### TASK OBJECTIVE:
Go to the line below containing "(1.0, 1.036, 0.003, 0.003)]" and print exactly from there through the line containing "in arm], DARK)", both included. Print nothing else.

### THE RECORDS:
╔══

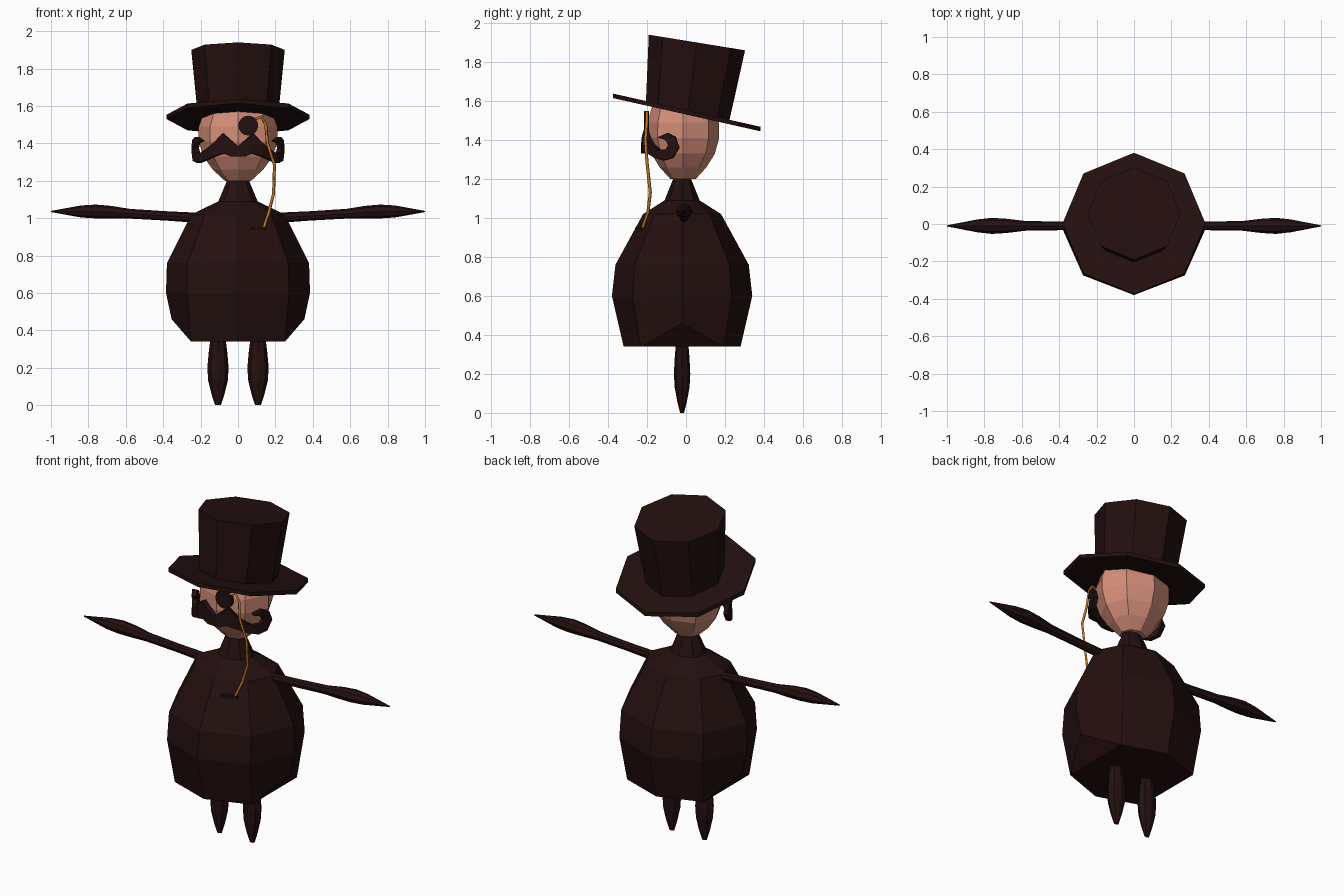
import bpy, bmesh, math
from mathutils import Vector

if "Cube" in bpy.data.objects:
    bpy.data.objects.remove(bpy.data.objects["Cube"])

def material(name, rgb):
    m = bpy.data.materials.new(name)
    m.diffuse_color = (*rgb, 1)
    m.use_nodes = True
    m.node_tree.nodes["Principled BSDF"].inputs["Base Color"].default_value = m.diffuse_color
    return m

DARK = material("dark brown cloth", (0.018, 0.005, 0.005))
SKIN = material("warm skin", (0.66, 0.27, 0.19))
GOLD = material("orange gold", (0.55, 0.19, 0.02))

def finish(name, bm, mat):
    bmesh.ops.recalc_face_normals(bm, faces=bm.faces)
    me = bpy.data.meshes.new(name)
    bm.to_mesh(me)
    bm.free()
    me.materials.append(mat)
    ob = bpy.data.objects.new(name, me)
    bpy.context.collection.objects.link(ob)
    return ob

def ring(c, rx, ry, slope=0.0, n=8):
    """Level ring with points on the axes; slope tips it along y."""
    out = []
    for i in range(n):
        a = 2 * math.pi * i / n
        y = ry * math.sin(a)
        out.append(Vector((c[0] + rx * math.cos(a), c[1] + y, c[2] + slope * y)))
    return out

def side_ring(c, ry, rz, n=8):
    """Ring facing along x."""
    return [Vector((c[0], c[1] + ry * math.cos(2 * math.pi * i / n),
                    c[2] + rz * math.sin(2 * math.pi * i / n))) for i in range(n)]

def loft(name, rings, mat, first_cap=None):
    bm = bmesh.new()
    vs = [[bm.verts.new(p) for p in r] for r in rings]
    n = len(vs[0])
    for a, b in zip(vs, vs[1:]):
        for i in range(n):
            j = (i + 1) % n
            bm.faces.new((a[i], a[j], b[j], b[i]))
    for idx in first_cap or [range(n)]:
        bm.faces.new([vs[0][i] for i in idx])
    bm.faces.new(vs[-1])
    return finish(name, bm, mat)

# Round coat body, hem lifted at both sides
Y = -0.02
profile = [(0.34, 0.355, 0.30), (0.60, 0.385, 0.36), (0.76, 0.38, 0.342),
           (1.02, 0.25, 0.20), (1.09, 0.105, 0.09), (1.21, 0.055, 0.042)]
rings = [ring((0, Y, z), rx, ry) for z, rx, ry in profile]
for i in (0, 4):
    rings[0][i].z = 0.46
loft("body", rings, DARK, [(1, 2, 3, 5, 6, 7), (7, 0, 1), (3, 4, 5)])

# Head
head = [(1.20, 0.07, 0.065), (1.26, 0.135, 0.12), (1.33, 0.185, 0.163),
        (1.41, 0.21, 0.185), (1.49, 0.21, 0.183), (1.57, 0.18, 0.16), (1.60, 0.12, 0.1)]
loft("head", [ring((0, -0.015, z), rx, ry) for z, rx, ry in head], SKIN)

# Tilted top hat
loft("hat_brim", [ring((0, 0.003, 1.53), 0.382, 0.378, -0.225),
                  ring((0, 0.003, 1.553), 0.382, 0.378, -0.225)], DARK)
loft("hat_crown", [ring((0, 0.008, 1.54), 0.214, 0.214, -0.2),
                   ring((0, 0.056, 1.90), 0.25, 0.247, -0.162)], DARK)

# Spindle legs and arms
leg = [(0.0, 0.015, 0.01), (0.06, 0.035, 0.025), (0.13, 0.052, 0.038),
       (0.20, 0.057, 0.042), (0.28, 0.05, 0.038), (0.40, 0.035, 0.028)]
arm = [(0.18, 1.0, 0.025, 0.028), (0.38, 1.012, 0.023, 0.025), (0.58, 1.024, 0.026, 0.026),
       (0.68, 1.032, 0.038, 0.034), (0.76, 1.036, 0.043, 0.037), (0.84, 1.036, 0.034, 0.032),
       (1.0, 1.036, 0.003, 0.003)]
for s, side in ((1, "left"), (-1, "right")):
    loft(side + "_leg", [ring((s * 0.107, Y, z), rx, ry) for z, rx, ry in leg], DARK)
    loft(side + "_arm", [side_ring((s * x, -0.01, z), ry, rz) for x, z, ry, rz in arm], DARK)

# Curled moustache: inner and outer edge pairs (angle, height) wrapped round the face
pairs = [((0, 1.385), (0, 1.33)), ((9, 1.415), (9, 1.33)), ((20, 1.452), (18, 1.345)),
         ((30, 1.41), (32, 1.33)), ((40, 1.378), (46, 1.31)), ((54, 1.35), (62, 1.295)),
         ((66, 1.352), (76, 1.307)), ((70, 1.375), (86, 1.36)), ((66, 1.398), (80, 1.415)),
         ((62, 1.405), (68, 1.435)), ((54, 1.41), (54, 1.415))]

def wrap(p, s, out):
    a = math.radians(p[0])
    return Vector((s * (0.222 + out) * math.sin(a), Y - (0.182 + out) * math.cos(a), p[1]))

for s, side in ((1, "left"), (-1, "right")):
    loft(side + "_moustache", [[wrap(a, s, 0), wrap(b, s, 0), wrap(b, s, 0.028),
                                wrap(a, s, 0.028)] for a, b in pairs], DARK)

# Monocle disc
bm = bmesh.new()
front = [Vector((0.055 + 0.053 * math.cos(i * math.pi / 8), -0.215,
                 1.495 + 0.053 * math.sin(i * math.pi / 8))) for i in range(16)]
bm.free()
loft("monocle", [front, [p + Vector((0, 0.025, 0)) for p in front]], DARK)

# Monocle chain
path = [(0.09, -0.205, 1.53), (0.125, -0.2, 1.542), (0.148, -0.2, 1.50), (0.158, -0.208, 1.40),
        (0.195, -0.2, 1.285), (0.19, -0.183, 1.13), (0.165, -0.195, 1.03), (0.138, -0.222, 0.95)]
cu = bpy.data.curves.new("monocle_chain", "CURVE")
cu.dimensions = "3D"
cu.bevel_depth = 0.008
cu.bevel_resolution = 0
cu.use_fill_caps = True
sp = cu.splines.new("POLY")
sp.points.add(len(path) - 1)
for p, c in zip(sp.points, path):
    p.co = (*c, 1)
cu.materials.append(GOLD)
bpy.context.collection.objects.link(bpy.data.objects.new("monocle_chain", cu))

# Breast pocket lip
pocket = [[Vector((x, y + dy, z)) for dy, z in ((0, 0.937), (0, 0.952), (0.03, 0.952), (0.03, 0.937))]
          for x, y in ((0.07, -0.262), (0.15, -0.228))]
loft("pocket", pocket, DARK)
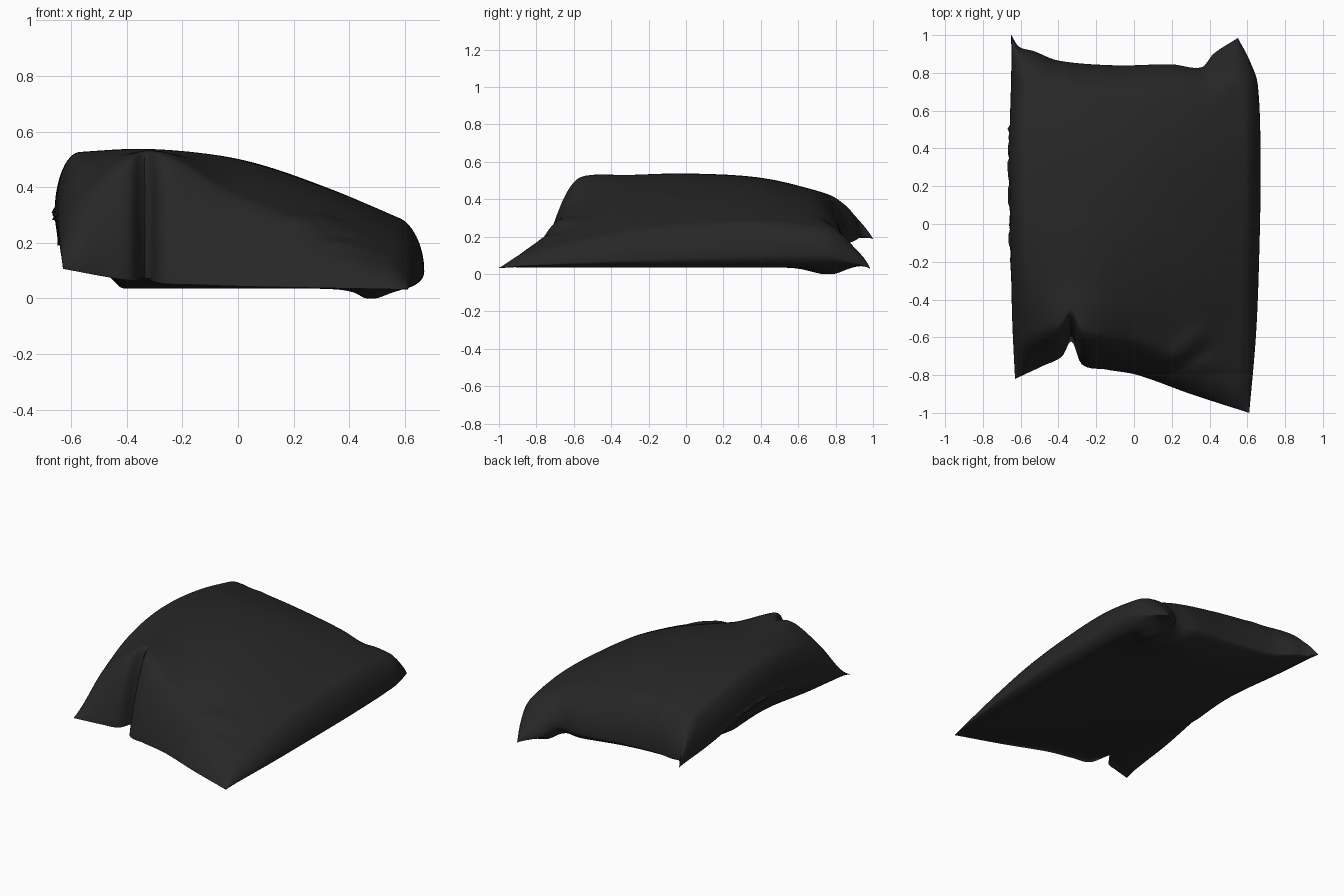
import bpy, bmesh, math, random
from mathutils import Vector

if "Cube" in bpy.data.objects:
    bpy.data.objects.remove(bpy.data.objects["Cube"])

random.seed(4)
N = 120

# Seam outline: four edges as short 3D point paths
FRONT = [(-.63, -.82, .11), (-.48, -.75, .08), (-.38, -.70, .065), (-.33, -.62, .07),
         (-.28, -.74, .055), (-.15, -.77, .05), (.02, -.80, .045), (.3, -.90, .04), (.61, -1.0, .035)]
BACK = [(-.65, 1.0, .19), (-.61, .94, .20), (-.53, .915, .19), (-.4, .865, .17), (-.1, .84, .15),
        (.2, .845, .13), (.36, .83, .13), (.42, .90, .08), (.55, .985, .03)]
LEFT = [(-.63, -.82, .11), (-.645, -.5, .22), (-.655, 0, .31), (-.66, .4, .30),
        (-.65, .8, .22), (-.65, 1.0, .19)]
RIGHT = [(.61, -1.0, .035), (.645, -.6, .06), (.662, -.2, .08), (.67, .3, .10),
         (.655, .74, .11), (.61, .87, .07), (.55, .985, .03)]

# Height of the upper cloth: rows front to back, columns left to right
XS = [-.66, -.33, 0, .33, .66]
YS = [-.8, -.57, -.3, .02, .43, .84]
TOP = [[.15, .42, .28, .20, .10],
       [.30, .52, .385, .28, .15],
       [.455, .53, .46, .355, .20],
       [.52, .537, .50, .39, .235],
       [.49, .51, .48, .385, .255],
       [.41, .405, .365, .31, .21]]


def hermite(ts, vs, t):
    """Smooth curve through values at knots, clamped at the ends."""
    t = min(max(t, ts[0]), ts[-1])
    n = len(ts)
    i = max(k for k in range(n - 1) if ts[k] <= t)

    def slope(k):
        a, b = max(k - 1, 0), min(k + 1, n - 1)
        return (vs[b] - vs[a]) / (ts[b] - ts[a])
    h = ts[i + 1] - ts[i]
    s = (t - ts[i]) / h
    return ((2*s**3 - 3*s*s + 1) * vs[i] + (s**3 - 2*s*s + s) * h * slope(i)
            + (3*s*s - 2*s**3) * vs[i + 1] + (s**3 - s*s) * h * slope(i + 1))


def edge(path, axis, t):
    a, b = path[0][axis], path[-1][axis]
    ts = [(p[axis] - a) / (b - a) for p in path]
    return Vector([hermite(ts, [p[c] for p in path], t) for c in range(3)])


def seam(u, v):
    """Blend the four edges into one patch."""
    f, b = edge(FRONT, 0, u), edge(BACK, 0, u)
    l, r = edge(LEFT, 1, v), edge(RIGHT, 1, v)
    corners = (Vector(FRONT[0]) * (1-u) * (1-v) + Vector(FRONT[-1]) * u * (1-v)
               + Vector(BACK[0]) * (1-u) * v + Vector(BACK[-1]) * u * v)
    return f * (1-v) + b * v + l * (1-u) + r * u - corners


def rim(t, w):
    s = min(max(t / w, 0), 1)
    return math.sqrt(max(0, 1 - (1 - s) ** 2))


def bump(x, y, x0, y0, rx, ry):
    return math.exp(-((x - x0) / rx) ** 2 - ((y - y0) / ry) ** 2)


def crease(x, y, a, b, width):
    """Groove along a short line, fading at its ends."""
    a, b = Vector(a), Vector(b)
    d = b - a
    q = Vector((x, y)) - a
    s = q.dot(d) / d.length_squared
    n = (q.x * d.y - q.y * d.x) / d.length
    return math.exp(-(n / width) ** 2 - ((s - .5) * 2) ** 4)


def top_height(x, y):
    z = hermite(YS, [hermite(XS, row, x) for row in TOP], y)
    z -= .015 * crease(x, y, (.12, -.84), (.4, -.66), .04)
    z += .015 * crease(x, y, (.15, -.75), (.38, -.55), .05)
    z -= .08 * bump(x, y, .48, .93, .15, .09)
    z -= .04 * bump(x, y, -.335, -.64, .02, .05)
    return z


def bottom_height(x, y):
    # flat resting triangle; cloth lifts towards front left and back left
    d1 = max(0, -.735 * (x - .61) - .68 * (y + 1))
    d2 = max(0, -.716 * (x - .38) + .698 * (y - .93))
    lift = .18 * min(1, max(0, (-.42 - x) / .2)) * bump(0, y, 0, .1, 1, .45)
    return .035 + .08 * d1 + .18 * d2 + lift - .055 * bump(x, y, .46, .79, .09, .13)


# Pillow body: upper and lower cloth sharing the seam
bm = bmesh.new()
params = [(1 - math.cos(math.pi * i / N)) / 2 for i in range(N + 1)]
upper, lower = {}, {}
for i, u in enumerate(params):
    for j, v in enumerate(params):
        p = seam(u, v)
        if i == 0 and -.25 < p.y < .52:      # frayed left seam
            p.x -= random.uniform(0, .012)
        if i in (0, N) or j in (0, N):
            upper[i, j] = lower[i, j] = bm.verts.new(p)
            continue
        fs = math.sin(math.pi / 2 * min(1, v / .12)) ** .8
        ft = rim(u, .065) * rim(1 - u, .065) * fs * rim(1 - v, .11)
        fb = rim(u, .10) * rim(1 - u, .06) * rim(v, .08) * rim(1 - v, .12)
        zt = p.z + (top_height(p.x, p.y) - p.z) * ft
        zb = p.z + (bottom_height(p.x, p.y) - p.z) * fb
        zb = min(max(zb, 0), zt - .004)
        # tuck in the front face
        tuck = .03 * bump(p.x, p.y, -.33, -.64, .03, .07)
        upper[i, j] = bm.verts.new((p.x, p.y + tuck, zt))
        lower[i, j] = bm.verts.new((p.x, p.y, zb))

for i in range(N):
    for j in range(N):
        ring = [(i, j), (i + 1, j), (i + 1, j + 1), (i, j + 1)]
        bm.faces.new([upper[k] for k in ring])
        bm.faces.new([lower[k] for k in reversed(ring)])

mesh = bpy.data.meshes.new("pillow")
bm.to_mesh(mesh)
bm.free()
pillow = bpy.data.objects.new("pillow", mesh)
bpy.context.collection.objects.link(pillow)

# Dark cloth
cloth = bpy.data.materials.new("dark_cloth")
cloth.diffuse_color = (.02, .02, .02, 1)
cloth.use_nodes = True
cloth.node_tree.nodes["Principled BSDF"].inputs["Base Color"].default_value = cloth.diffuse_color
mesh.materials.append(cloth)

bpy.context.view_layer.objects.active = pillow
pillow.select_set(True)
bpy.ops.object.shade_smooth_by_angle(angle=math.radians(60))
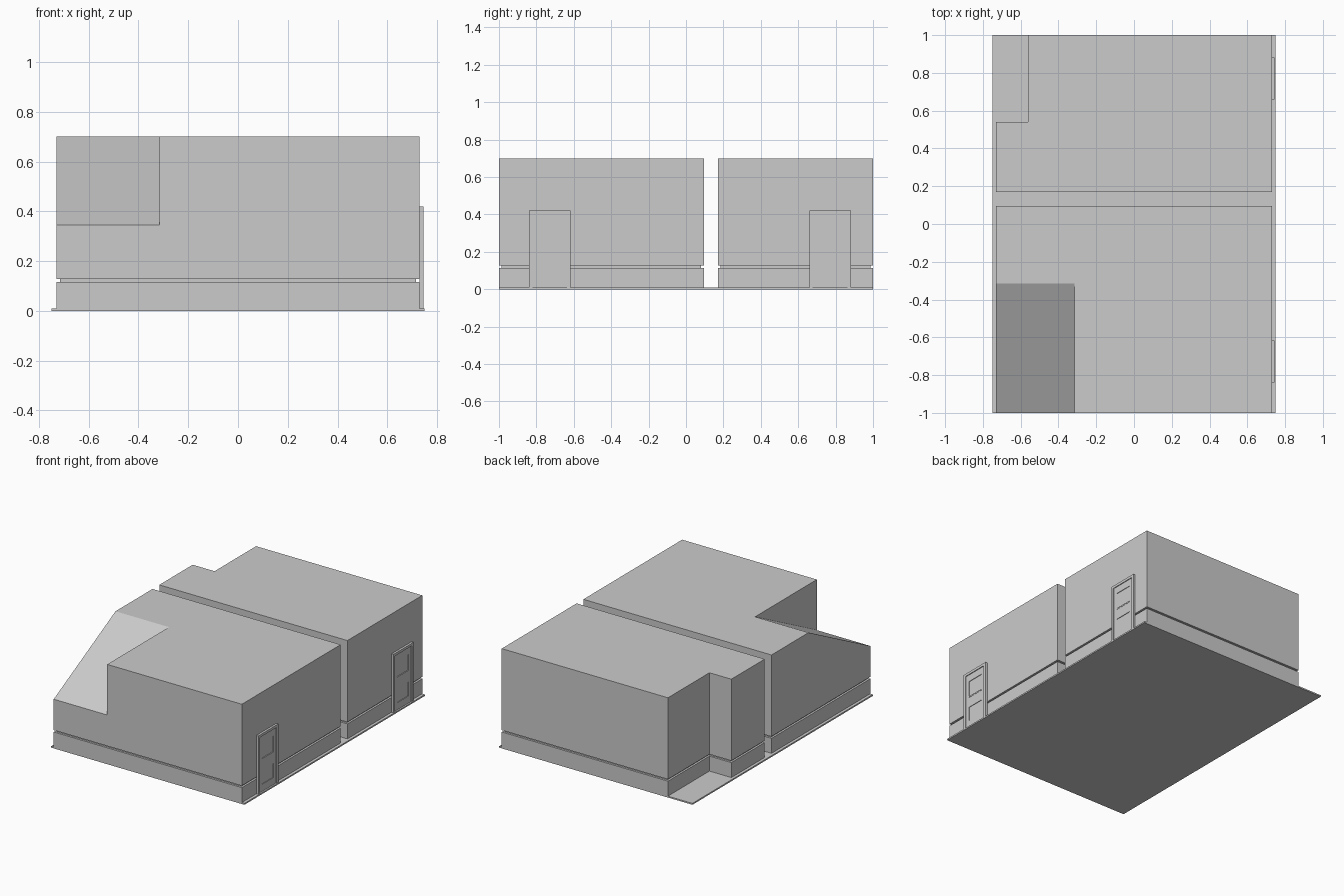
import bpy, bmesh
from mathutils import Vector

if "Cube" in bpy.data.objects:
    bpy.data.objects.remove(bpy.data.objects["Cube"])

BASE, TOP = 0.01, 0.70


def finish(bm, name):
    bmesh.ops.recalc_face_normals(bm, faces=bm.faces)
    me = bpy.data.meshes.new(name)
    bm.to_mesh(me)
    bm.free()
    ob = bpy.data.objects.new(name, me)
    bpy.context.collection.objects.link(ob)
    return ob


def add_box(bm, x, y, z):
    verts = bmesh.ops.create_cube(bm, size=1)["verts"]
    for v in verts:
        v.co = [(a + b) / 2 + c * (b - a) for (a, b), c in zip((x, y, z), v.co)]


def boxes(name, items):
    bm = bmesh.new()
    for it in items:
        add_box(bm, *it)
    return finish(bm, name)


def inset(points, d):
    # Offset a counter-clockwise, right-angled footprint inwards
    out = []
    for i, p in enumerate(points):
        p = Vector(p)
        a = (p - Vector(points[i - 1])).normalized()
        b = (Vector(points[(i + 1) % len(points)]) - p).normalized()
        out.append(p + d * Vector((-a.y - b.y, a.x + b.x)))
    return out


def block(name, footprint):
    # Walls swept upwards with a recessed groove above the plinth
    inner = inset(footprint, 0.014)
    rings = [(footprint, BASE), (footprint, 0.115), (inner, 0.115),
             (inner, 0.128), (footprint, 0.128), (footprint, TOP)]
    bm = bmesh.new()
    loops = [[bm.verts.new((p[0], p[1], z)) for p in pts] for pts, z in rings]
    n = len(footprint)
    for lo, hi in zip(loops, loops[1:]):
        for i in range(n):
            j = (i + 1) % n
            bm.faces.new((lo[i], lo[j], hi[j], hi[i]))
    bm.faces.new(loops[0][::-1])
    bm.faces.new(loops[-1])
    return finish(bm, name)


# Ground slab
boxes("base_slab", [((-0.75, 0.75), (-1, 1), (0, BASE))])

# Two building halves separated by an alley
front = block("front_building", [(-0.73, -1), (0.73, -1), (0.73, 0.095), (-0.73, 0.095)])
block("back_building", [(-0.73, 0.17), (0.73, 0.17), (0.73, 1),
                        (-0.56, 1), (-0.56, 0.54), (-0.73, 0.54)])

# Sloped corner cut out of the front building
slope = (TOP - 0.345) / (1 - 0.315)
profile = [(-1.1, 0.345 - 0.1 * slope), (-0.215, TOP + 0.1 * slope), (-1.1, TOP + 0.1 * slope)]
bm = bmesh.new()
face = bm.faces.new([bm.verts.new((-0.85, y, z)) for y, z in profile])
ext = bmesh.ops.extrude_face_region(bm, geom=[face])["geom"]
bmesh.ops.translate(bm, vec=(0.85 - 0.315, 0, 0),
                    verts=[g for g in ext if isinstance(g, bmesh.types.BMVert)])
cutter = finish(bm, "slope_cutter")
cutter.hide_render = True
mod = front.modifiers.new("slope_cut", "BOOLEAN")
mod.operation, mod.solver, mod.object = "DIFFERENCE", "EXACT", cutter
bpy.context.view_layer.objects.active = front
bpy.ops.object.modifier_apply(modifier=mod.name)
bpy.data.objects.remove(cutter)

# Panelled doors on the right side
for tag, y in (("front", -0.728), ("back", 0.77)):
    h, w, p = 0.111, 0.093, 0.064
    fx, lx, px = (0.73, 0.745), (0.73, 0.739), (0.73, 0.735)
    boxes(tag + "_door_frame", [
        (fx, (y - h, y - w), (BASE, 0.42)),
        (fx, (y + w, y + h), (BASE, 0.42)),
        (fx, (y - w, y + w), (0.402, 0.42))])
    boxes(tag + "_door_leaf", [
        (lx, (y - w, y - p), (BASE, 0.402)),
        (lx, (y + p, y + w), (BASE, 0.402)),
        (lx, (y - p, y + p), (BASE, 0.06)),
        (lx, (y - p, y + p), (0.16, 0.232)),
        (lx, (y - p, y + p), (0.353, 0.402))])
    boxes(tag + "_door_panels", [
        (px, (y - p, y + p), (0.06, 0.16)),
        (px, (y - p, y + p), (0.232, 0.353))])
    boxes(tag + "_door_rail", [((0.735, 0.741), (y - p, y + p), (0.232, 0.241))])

╚══

### RESPONSE AREA:
       (1.0, 1.036, 0.003, 0.003)]
for s, side in ((1, "left"), (-1, "right")):
    loft(side + "_leg", [ring((s * 0.107, Y, z), rx, ry) for z, rx, ry in leg], DARK)
    loft(side + "_arm", [side_ring((s * x, -0.01, z), ry, rz) for x, z, ry, rz in arm], DARK)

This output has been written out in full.